It was 1983 and Hirschfeld, a King’s Point resident and real estate developer, met Warhol for lunch at his famed Manhattan studio, The Factory, where sex and drugs were once indulged in as ardently as artistic expression.
Hirschfeld, looking out the studio’s windows, noted in passing that a building rising across the way was one of his, a residential tower with 684 apartments. He then began to question the artist on his work, but Warhol cut him off.
“All he wanted to talk about was the building project,” Hirschfeld said with a laugh. “I was trying to get him to talk a little art, but he only wanted to talk about business.”
The meeting eventually led to Hirschfeld buying an image of the Brooklyn Bridge that Warhol had been commissioned to create for the bridge’s centennial.
Since then, Hirschfeld’s collection has swelled to 200 works worth more than $15 million and limited to New York City scenes and themes.
Although he said he collects because of his twin passions for art and New York and not as an investment, some experts said Hirschfeld’s collection – which includes such names as Thomas Hart Benton and Christo – will continue to grow in value, defying a recession-ravaged fine art economy.
Last year, the two great international auction houses, Sotheby’s and Christie’s, made a total of $482.3 million in fees from art sales, according to Bloomberg News. The year before, the art houses took in $1.97 billion.
The market is continuing to plunge even with last week’s spectacular sale of a midcareer Picasso for $106.5 million, setting a record for the most expensive painting ever sold. The Mei Moses index, which tracks prices in the art world, reported that the art market was off 5 percent for the first quarter of 2010.
Terry Wallace, a long-time fixture on the Hampton’s art scene, also owner of Easthampton’s Wallace Gallery and a collector himself, said Hirschfeld’s style of collecting is “very smart.”
Since 9/11, works of art with a New York theme done by recognized artists have soared in value, Wallace said. And with Hirschfeld’s sole focus on New York, works by artists in the second tier are elevated by association in a collection containing works by the masters.
Hirschfeld said the weak art market has allowed him to find bargains, since the overall economy has forced some collectors to turn art into cash.
He picked up a painting by one of the founders of the photorealism movement, Richard Estes, for $250,000, a work that normally would have gone for twice that. He also bought his Christo, a model of Madison Square Garden wrapped in cloth, at a bargain basement price.
Hirschfield has never sold pieces of his collection to acquire something new or better, but has kept his possessions intact since
The early 1980s when art sparked an interest. He’d gone to NYU Law School before joining his father in the real estate business. Thumbing through an auction catalog one day he saw something that made him say aloud, “That’s it.” The painting was a Washington Square Park scene, set directly in front of his alma mater, NYU law school, by Benton, one of the most revered names in American art.

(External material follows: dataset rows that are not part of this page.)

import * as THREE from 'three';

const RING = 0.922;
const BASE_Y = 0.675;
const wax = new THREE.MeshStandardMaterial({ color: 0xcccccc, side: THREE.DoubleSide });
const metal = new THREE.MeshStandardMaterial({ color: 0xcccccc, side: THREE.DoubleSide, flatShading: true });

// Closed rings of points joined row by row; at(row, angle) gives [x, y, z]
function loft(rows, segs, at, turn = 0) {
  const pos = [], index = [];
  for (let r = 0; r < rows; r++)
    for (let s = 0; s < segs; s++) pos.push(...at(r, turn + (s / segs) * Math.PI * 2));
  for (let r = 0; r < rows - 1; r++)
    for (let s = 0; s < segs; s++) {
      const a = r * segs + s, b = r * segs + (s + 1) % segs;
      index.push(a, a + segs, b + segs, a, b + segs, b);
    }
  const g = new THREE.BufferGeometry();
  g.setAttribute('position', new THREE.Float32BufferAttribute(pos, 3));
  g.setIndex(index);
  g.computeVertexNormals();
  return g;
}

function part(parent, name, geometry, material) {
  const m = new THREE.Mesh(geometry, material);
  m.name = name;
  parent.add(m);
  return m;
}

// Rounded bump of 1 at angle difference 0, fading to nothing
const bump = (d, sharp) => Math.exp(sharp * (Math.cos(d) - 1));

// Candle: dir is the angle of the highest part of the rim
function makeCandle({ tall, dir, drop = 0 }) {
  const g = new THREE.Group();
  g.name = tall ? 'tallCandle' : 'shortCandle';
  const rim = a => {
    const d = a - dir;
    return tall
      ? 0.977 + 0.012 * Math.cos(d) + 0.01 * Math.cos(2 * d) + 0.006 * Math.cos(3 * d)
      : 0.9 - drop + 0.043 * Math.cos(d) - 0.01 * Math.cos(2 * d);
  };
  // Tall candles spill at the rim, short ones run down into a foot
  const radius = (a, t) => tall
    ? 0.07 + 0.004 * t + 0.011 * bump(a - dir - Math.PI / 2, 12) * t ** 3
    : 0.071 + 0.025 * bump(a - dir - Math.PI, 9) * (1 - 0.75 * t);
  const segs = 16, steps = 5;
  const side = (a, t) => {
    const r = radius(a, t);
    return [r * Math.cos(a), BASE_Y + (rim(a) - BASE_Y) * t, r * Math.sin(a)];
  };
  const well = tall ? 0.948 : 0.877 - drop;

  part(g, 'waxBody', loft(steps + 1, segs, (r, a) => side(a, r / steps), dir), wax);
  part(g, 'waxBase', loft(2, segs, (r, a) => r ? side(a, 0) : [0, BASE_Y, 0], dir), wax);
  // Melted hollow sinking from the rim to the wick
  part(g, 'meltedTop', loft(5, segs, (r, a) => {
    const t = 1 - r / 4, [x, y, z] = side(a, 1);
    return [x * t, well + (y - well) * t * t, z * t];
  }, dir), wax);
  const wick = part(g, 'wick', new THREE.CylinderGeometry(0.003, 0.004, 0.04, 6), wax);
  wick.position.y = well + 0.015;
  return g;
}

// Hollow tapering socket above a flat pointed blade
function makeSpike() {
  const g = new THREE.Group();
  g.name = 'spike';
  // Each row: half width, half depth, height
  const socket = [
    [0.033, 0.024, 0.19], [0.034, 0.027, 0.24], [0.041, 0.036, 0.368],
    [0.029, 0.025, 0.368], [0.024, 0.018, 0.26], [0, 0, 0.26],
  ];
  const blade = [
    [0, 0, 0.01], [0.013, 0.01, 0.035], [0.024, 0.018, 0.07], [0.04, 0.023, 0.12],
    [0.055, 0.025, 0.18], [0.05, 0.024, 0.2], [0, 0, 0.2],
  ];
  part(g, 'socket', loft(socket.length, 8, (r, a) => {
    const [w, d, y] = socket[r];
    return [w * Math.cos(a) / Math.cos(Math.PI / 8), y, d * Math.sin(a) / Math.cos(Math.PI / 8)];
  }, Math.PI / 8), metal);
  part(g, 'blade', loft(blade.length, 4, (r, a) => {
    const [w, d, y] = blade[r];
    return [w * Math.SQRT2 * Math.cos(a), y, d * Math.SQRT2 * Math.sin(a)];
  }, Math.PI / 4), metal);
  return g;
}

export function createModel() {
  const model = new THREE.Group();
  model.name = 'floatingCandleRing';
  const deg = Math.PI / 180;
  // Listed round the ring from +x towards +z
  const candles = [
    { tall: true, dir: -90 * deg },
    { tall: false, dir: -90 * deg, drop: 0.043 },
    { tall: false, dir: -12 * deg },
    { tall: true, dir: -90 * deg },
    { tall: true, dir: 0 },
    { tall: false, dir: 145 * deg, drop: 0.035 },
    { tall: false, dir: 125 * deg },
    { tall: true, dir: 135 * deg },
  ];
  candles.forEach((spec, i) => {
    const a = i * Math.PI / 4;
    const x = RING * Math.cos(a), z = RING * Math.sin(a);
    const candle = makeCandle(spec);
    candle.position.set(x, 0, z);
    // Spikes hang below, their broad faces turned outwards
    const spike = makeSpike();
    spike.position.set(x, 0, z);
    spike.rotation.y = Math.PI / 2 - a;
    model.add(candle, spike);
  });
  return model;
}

“I’ve never seen another New York scene by Benton,” Hirschfeld said. “He had an aversion to urban life. I could’ve looked for years and never found something on New York by Benton.”

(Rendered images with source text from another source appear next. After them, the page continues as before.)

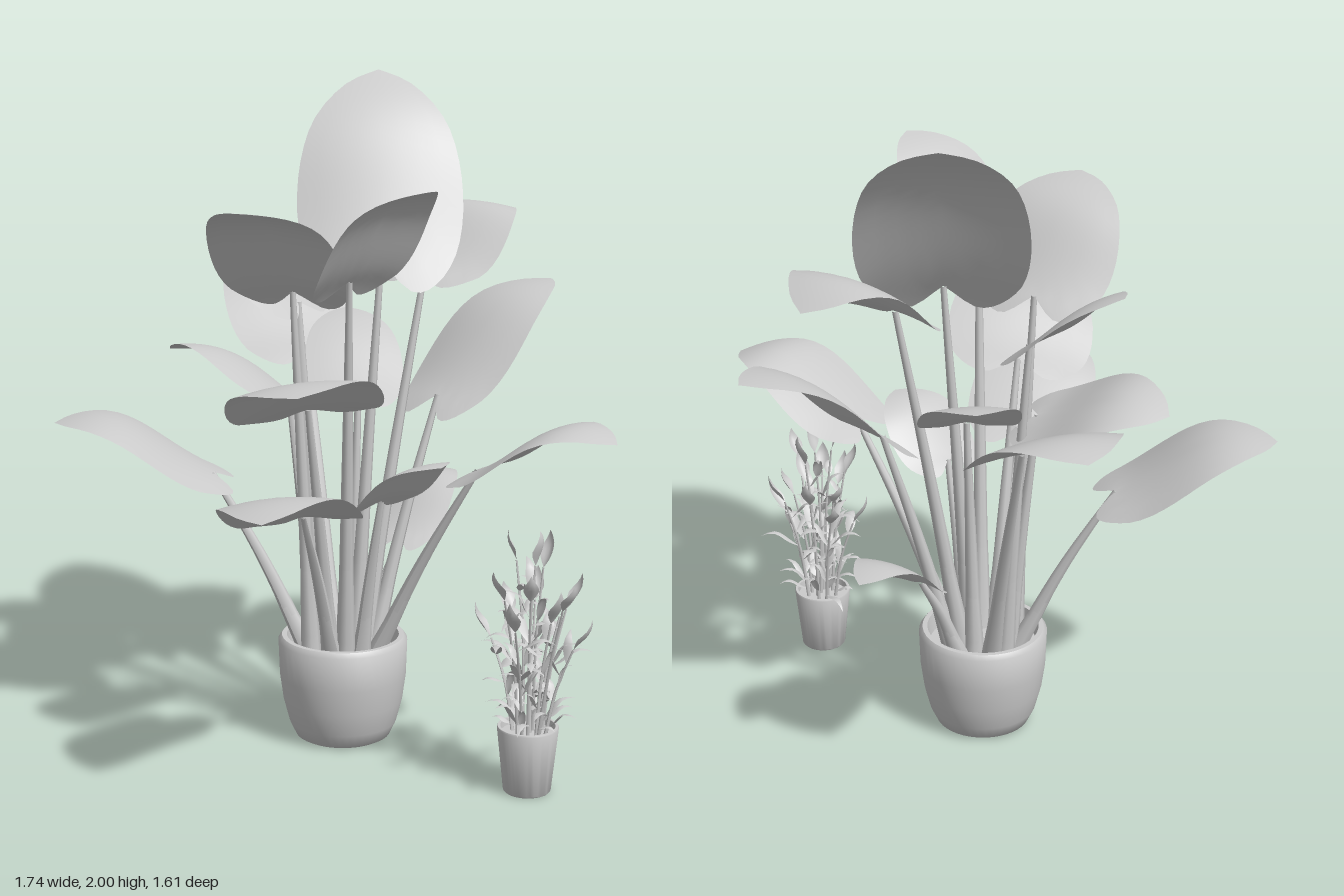
import * as THREE from 'three';
import { toCreasedNormals } from 'three/addons/utils/BufferGeometryUtils.js';

const V = (x, y, z) => new THREE.Vector3(x, y, z);
const grey = new THREE.MeshStandardMaterial({ color: 0xcccccc, roughness: 0.8 });
const thin = new THREE.MeshStandardMaterial({ color: 0xcccccc, roughness: 0.8, side: THREE.DoubleSide });

let seed = 7;
const rand = () => (seed = (seed * 16807) % 2147483647) / 2147483647;
const range = (a, b) => a + (b - a) * rand();

// Half outlines: x = distance along the midrib (0 base, 1 tip), y = share of the full width
const outline = pts => new THREE.SplineCurve(pts.map(p => new THREE.Vector2(...p)));
const HEART = outline([[0, 0], [-0.14, 0.18], [-0.1, 0.33], [0.05, 0.45], [0.26, 0.5],
  [0.5, 0.48], [0.72, 0.39], [0.91, 0.2], [1, 0]]);
const LANCE = outline([[0, 0], [0.2, 0.32], [0.42, 0.5], [0.7, 0.35], [1, 0]]);

function add(group, name, geometry, material) {
  const mesh = new THREE.Mesh(geometry, material);
  mesh.name = name;
  group.add(mesh);
  return mesh;
}

// Leaf blade: a grid stretched between the midrib and the outline, then arched (most near the tip) and cupped
function bladeGeometry({ base, tip, width, shape, roll = 0, arch = 0.13, cup = 0.25, rows = 24, cols = 4 }) {
  const along = tip.clone().sub(base);
  const length = along.length();
  const dir = along.clone().normalize();
  const side = dir.clone().cross(V(0, 1, 0)).normalize().applyAxisAngle(dir, roll);
  const normal = side.clone().cross(dir);
  const geo = new THREE.PlaneGeometry(1, 1, cols * 2, rows);
  const pos = geo.attributes.position;
  for (let i = 0; i <= rows; i++) {
    const t = i / rows;
    const edge = shape.getPoint(t);
    for (let j = -cols; j <= cols; j++) {
      const f = j / cols;
      const s = THREE.MathUtils.lerp(t, edge.x, Math.abs(f));
      const w = edge.y * f;
      const h = arch * length * Math.sin(Math.PI * s * Math.sqrt(Math.abs(s))) - cup * width * w * w;
      const p = base.clone().addScaledVector(along, s).addScaledVector(side, w * width).addScaledVector(normal, h);
      pos.setXYZ(i * (cols * 2 + 1) + j + cols, p.x, p.y, p.z);
    }
  }
  geo.computeVertexNormals();
  return geo;
}

// Tapered stalk along a curve
function stalkGeometry(curve, r0, r1, segments = 14, sides = 8) {
  const geo = new THREE.TubeGeometry(curve, segments, 1, sides);
  const pos = geo.attributes.position;
  const v = V(0, 0, 0);
  for (let i = 0; i <= segments; i++) {
    const t = i / segments;
    const c = curve.getPointAt(t);
    for (let j = 0; j <= sides; j++) {
      const k = i * (sides + 1) + j;
      v.fromBufferAttribute(pos, k).sub(c).multiplyScalar(THREE.MathUtils.lerp(r0, r1, t)).add(c);
      pos.setXYZ(k, v.x, v.y, v.z);
    }
  }
  geo.computeVertexNormals();
  return geo;
}

function pot(name, x, z, profile, soilRadius, soilY) {
  const g = new THREE.Group();
  g.name = name;
  g.position.set(x, 0, z);
  const lathe = new THREE.LatheGeometry(profile.map(p => new THREE.Vector2(...p)), 40);
  add(g, name + 'Shell', toCreasedNormals(lathe, 0.7), grey);
  add(g, name + 'Soil', new THREE.CylinderGeometry(soilRadius, soilRadius, 0.01, 32), grey).position.y = soilY;
  return g;
}

// One broad leaf: its stalk rises from a ring in the soil, on the side the leaf leans to
function broadLeaf(base, tip, width, { roll, arch, ring = 0.1 }) {
  const leaf = new THREE.Group();
  leaf.name = 'broadLeaf';
  const centre = V(-0.05, 0.25, -0.012);
  const root = base.clone().sub(centre).setY(0).setLength(ring).add(centre);
  const mid = root.clone().lerp(base, 0.5).add(V(0, 0.025, 0));
  const sheathTop = root.clone().lerp(base, 0.42).add(V(0, 0.02, 0));
  add(leaf, 'blade', bladeGeometry({ base, tip, width, shape: HEART, roll, arch }), thin);
  add(leaf, 'stalk', stalkGeometry(new THREE.CatmullRomCurve3([root, mid, base]), 0.026, 0.009), grey);
  add(leaf, 'sheath', stalkGeometry(new THREE.LineCurve3(root, sheathTop), 0.032, 0.014, 6), grey);
  return leaf;
}

function largePlant() {
  const g = new THREE.Group();
  g.name = 'largePlant';
  g.add(pot('largePot', -0.05, -0.012, [[0, 0], [0.13, 0], [0.145, 0.008], [0.165, 0.05], [0.183, 0.12],
    [0.194, 0.2], [0.198, 0.31], [0.187, 0.325], [0.172, 0.325], [0.163, 0.26]], 0.166, 0.265));
  const leaf = (base, tip, width, shape = {}) => g.add(broadLeaf(V(...base), V(...tip), width, shape));
  // top tier
  leaf([0, 1.47, -0.13], [-0.26, 2, -0.43], 0.5, { arch: 0.08, ring: 0.04 });
  leaf([0.14, 1.47, 0.18], [0.45, 1.76, 0.2], 0.37);
  leaf([-0.13, 1.4, 0.12], [-0.03, 1.68, 0.45], 0.42);
  leaf([0.04, 1.43, -0.29], [0.01, 1.55, -0.69], 0.4, { arch: 0.24, ring: 0.07 });
  leaf([-0.25, 1.33, -0.04], [-0.56, 1.54, 0], 0.34, { arch: 0.08 });
  // middle tier
  leaf([-0.44, 1.13, -0.29], [-0.87, 1.32, -0.53], 0.41);
  leaf([0.07, 1.04, -0.32], [0.14, 1.34, -0.81], 0.35);
  leaf([-0.2, 1.06, 0.06], [-0.63, 1.16, 0.13], 0.34, { roll: 0.28, ring: 0.08 });
  leaf([-0.08, 1.06, -0.12], [-0.35, 1.25, -0.38], 0.3, { arch: 0.08, ring: 0.06 });
  leaf([0.06, 1.1, 0.27], [0.31, 1.23, 0.6], 0.45, { roll: 0.14 });
  // low tier
  leaf([0.41, 0.91, -0.08], [0.84, 1.04, -0.16], 0.37, { arch: 0.17 });
  leaf([-0.39, 0.82, 0.2], [-0.74, 0.98, 0.52], 0.42);
  leaf([0.12, 0.81, 0.36], [0.36, 0.93, 0.8], 0.39, { roll: 0.14 });
  leaf([0.16, 0.8, 0.06], [0.41, 0.95, 0.09], 0.29);
  leaf([-0.04, 0.58, -0.28], [-0.1, 0.72, -0.6], 0.22, { arch: 0.18 });
  return g;
}

// Thin stem ending in a pointed bract
function floweringStem(group, curve, bractTip) {
  add(group, 'stem', stalkGeometry(curve, 0.006, 0.003, 8, 5), grey);
  add(group, 'bract', bladeGeometry({ base: curve.getPoint(1), tip: bractTip, width: 0.045, shape: LANCE,
    arch: -0.12, cup: -1, rows: 8, cols: 2 }), thin);
}

function smallPlant() {
  const g = new THREE.Group();
  g.name = 'smallPlant';
  const cx = 0.655, cz = -0.012;
  g.add(pot('smallPot', cx, cz, [[0, 0], [0.066, 0], [0.07, 0.005], [0.09, 0.195], [0.088, 0.2],
    [0.08, 0.2], [0.077, 0.17]], 0.079, 0.175));
  const count = 14;
  for (let i = 0; i < count; i++) {
    const a = i * 2.4;
    const spread = Math.sqrt((i + 0.2) / count);
    const out = V(Math.cos(a), 0, Math.sin(a));
    const height = 0.79 - 0.36 * spread + range(-0.06, 0.06);
    const root = V(cx, 0.17, cz).addScaledVector(out, 0.055 * spread);
    const top = V(cx, height, cz).addScaledVector(out, 0.14 * spread);
    const mid = root.clone().lerp(top, 0.55).addScaledVector(out, -0.012);
    const curve = new THREE.CatmullRomCurve3([root, mid, top]);
    const end = top.clone().addScaledVector(out, 0.05 * spread + 0.008).add(V(0, range(0.07, 0.11), 0));
    floweringStem(g, curve, end);

    // narrow leaves bending outward up the stem
    for (let k = 0; k < 6; k++) {
      const base = curve.getPointAt(0.1 + 0.145 * k);
      const b = a + k * 2.1 + range(-0.5, 0.5);
      const reach = range(0.05, 0.125);
      const tip = base.clone().add(V(Math.cos(b) * reach, range(-0.01, 0.1), Math.sin(b) * reach));
      add(g, 'narrowLeaf', bladeGeometry({ base, tip, width: range(0.02, 0.036), shape: LANCE,
        arch: 0.22, cup: 0.8, rows: 8, cols: 1 }), thin);
    }
  }
  // one longer shoot leaning out to the side
  const lean = new THREE.CatmullRomCurve3([V(0.7, 0.17, 0), V(0.76, 0.42, 0.03), V(0.82, 0.6, 0.06)]);
  floweringStem(g, lean, V(0.865, 0.685, 0.07));
  return g;
}

export function createModel() {
  const model = new THREE.Group();
  model.name = 'pottedPlants';
  model.add(largePlant(), smallPlant());
  return model;
}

A quick $80,000 lighter in the wallet, Hirschfeld was on his way to building a unique collection.
“From that first painting it was an immediate passion,” he said.
Although sitting on a potential fortune, Hirschfeld said his collection is not for sale and that its purpose is to satisfy his love for the city and his love of beauty.
Now in his 60s, the collector hasn’t yet decided what eventually will become of the art, whether he’ll will it to a family member or an institution.
For now, though, he’s on the hunt for more.
“It’s like fishing,” he said. “There are so many fish out there.”